I’m increasingly convinced that my family’s blanket ban on discussing politics is not only futile but also unhelpful. A Twitter poll asking the question, “Do you discuss politics with your family?”, found that out of 58 respondents, just 4% replied with “never”. The most popular response, with a 40% share, was “sometimes”. Although this is a small sample size, it suggests that the majority of families do engage in some political discussion.
Why bother? If our goal is to persuade the other person that we’re right, we’re almost certain to fail. However, voicing our opinions can help us to clarify our thoughts and construct a coherent argument. Moreover, learning how to frame and present your ideas within the relative safety of a family group provides invaluable preparation for holding forth on complex issues in a public setting and having measured, respectful debates.
Fielding questions, countering arguments and defending our views are the best ways to work out where we stand on an issue and how much conviction we have in our opinions. I love Twitter but it can be an echo chamber: it’s tempting and easy to remain in a cosy bubble of consensus and engage solely with people who share my views. Family discussions are the perfect antidote and a good place to practise tolerating, listening to and learning from people with differing viewpoints.
Some of the strongest disagreements occurs between generations. It’s easy to dismiss older family members’ opinions as products of senescence or institutional racism. But they may bring something else to the table. For instance, there’s a lot that younger politicians and members of the public can learn from the generation that rebuilt the country from the ashes of the Second World War and founded the welfare state. Meanwhile, each crop of idealistic young voters enters the political sphere convinced that they know how to solve the world’s problems. But as President Obama reminded us at the Town Hall event during his recent visit to the UK, solving the big issues takes time. He expounded the importance of “fighting for change that you may not live to see, but that your children will live to see.”
His predecessor, Abraham Lincoln, once said: “I don’t like that man. I must get to know him better.” Having in-depth conversations with people who have contrasting views can help us to understand them, and we often find more common ground than we expect. After interacting with family members who I thought held fundamentally different beliefs, I was surprised to find that we agreed on what needs fixing – just not on how to fix it.

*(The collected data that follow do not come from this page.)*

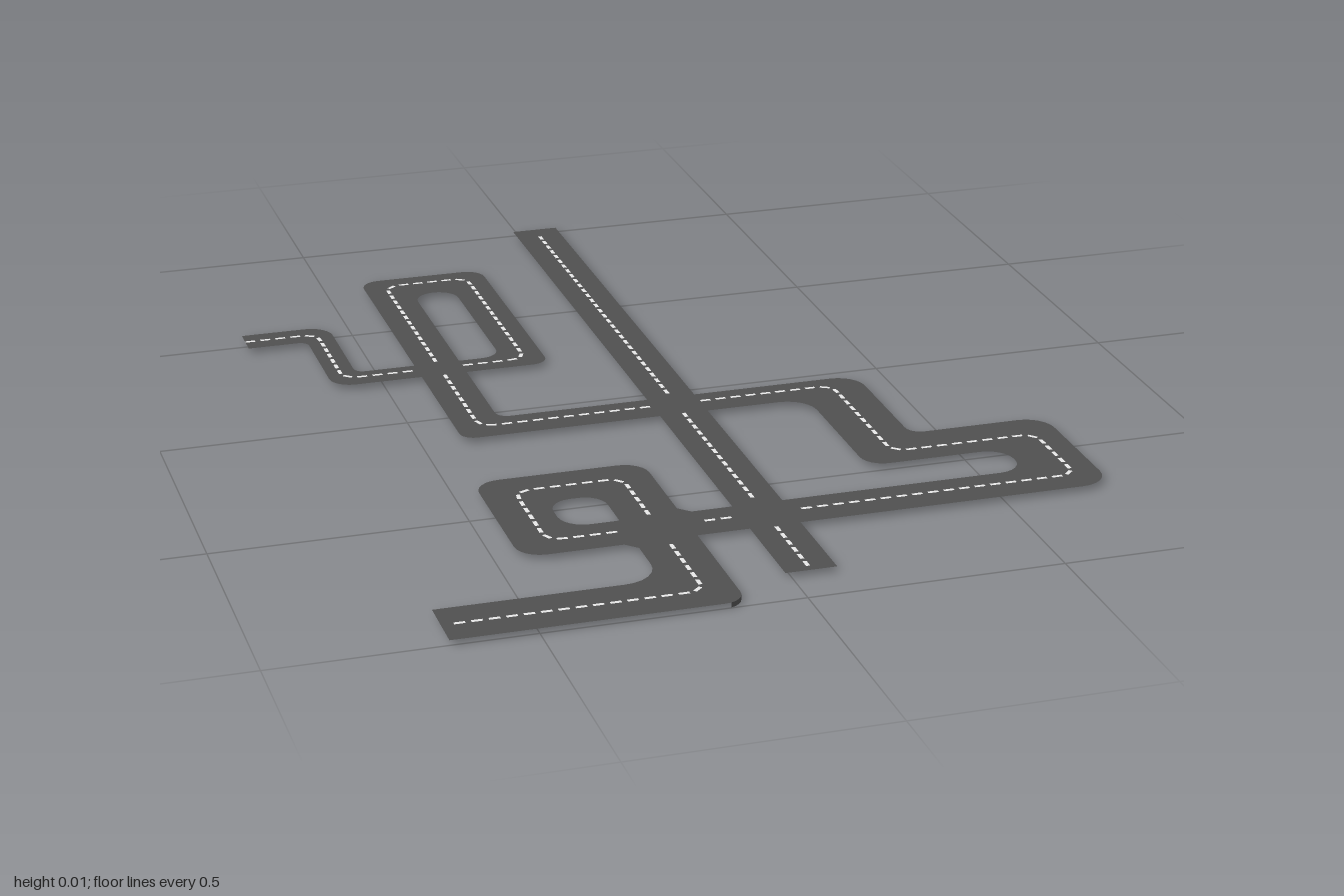
import * as THREE from 'three';

const TOP = 0.01;          // height of the road surface
const PAINT = TOP + 0.0015; // height of the lane markings

// Winding road: [left edge, right edge, centre line] of each straight, in travel order.
// Straights alternate between running along x (values are z) and along z (values are x).
const START = -0.73, END = -0.664;
const straights = [
  [-0.54, -0.465, -0.5], [-0.545, -0.605, -0.577], [-0.27, -0.205, -0.24],
  [-0.235, -0.148, -0.19], [-0.675, -0.78, -0.737], [-0.325, -0.42, -0.373],
  [0.048, 0.137, 0.087], [0.437, 0.3, 0.37], [0.365, 0.493, 0.443],
  [0.722, 0.585, 0.67], [0.706, 0.6, 0.65], [-0.455, -0.342, -0.39],
  [0.35, 0.477, 0.415], [-0.115, -0.235, -0.175], [1.0, 0.872, 0.94],
];
// Corner radii on the [left, right] edge
const radii = [
  [0.05, 0.02], [0.02, 0.045], [0.04, 0.035], [0.045, 0.04], [0.045, 0.04],
  [0.025, 0.03], [0.055, 0.06], [0.03, 0.045], [0.055, 0.05], [0.06, 0.05],
  [0.05, 0.05], [0.05, 0.045], [0.05, 0.045], [0.04, 0.07],
];
// Main road and the crossings [x0, x1, z0, z1] where markings stop
const MAIN = { x0: -0.012, x1: 0.088, z0: -1, z1: 0.91, mid: 0.037 };
const crossings = [
  [MAIN.x0, MAIN.x1, 0.048, 0.137], [MAIN.x0, MAIN.x1, 0.6, 0.706],
  [-0.42, -0.325, -0.27, -0.205], [-0.235, -0.115, 0.6, 0.706],
];

// Corner points of one edge (side 0 left, 1 right, 2 centre), ends included
function edgeCorners(side) {
  const pts = [new THREE.Vector2(START, straights[0][side])];
  for (let i = 0; i < straights.length - 1; i++) {
    const a = straights[i][side], b = straights[i + 1][side];
    pts.push(i % 2 ? new THREE.Vector2(a, b) : new THREE.Vector2(b, a));
  }
  pts.push(new THREE.Vector2(END, straights[straights.length - 1][side]));
  return pts;
}

// Replace every corner with a quarter arc of steps + 1 points
function roundCorners(pts, radiusAt, steps = 6) {
  const out = [pts[0]];
  for (let i = 1; i < pts.length - 1; i++) {
    const r = radiusAt(i - 1);
    const inDir = pts[i].clone().sub(pts[i - 1]).normalize();
    const outDir = pts[i + 1].clone().sub(pts[i]).normalize();
    const centre = pts[i].clone().addScaledVector(inDir, -r).addScaledVector(outDir, r);
    for (let k = 0; k <= steps; k++) {
      const t = (k / steps) * Math.PI / 2;
      out.push(centre.clone()
        .addScaledVector(outDir, -r * Math.cos(t))
        .addScaledVector(inDir, r * Math.sin(t)));
    }
  }
  out.push(pts[pts.length - 1]);
  return out;
}

const lift = (pts, y) => pts.map((p) => new THREE.Vector3(p.x, y, p.y));

// Add a strip of quads between two rows of points
function addStrip(positions, left, right) {
  for (let i = 0; i < left.length - 1; i++) {
    for (const p of [left[i], right[i], left[i + 1], right[i], right[i + 1], left[i + 1]]) {
      positions.push(p.x, p.y, p.z);
    }
  }
}

function makeMesh(name, positions, material) {
  const geometry = new THREE.BufferGeometry();
  geometry.setAttribute('position', new THREE.Float32BufferAttribute(positions, 3));
  geometry.computeVertexNormals();
  const mesh = new THREE.Mesh(geometry, material);
  mesh.name = name;
  return mesh;
}

// Dashes along a path of 2D points, left out inside the crossings
function dashes(points, dash = 0.021, gap = 0.011, width = 0.008) {
  const path = new THREE.Path(points);
  const total = path.getLength();
  const blocked = (p) => crossings.some(([x0, x1, z0, z1]) =>
    p.x > x0 && p.x < x1 && p.y > z0 && p.y < z1);
  const positions = [];
  for (let s = 0; s + dash <= total; s += dash + gap) {
    const a = path.getPoint(s / total), b = path.getPoint((s + dash) / total);
    if (blocked(a) || blocked(b)) continue;
    const d = b.clone().sub(a).normalize();
    const side = new THREE.Vector2(d.y, -d.x).multiplyScalar(width / 2);
    const left = [a.clone().add(side), b.clone().add(side)];
    const right = [a.clone().sub(side), b.clone().sub(side)];
    addStrip(positions, lift(left, PAINT), lift(right, PAINT));
  }
  return positions;
}

export function createModel() {
  const group = new THREE.Group();
  group.name = 'roadNetwork';
  const asphalt = new THREE.MeshStandardMaterial({ color: 0x4f4f4f, side: THREE.DoubleSide });
  asphalt.name = 'asphalt';
  const paint = new THREE.MeshStandardMaterial({ color: 0xe6e6e6 });
  paint.name = 'lanePaint';

  // Winding road surface
  const left = roundCorners(edgeCorners(0), (i) => radii[i][0]);
  const right = roundCorners(edgeCorners(1), (i) => radii[i][1]);
  const winding = [];
  addStrip(winding, lift(left, TOP), lift(right, TOP));
  group.add(makeMesh('windingRoad', winding, asphalt));

  // Small fillets where the lower loop crosses itself
  const fillets = [];
  for (const [x, z, s] of [[-0.115, 0.6, 1], [-0.235, 0.706, -1]]) {
    const r = 0.022 * s;
    fillets.push(x, TOP, z, x + r, TOP, z, x, TOP, z - r);
  }
  group.add(makeMesh('crossingFillets', fillets, asphalt));

  // Straight main road
  const main = [];
  const line = (x, z0, z1) => [new THREE.Vector2(x, z0), new THREE.Vector2(x, z1)];
  addStrip(main, lift(line(MAIN.x1, MAIN.z0, MAIN.z1), TOP), lift(line(MAIN.x0, MAIN.z0, MAIN.z1), TOP));
  group.add(makeMesh('mainRoad', main, asphalt));

  // Kerb wall under the outside of the last bend
  const bend = left.slice(-8, -2);
  const wall = [new THREE.Vector2(bend[0].x, 0.88), ...bend];
  const kerb = [];
  addStrip(kerb, lift(wall, 0), lift(wall, TOP));
  group.add(makeMesh('bendKerb', kerb, asphalt));

  // Lane markings
  const centre = roundCorners(edgeCorners(2), () => 0.03);
  group.add(makeMesh('windingRoadDashes', dashes(centre), paint));
  group.add(makeMesh('mainRoadDashes', dashes(line(MAIN.mid, -0.95, 0.9)), paint));
  return group;
}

Some families may already be adept at sitting down to share their views and listen respectfully to one another. But the majority will be well acquainted with the blazing row at a birthday party fuelled by too much warm prosecco. It’s often frustrating to discuss politics with someone when you’ll never see eye-to-eye with them, and talking to someone who just doesn’t care can be even more maddening. But in the interests of polishing our debating skills, boosting political engagement and paving the way to world peace, we should keep squabbling. Personally, I’ll be pushing to have my family rule revoked.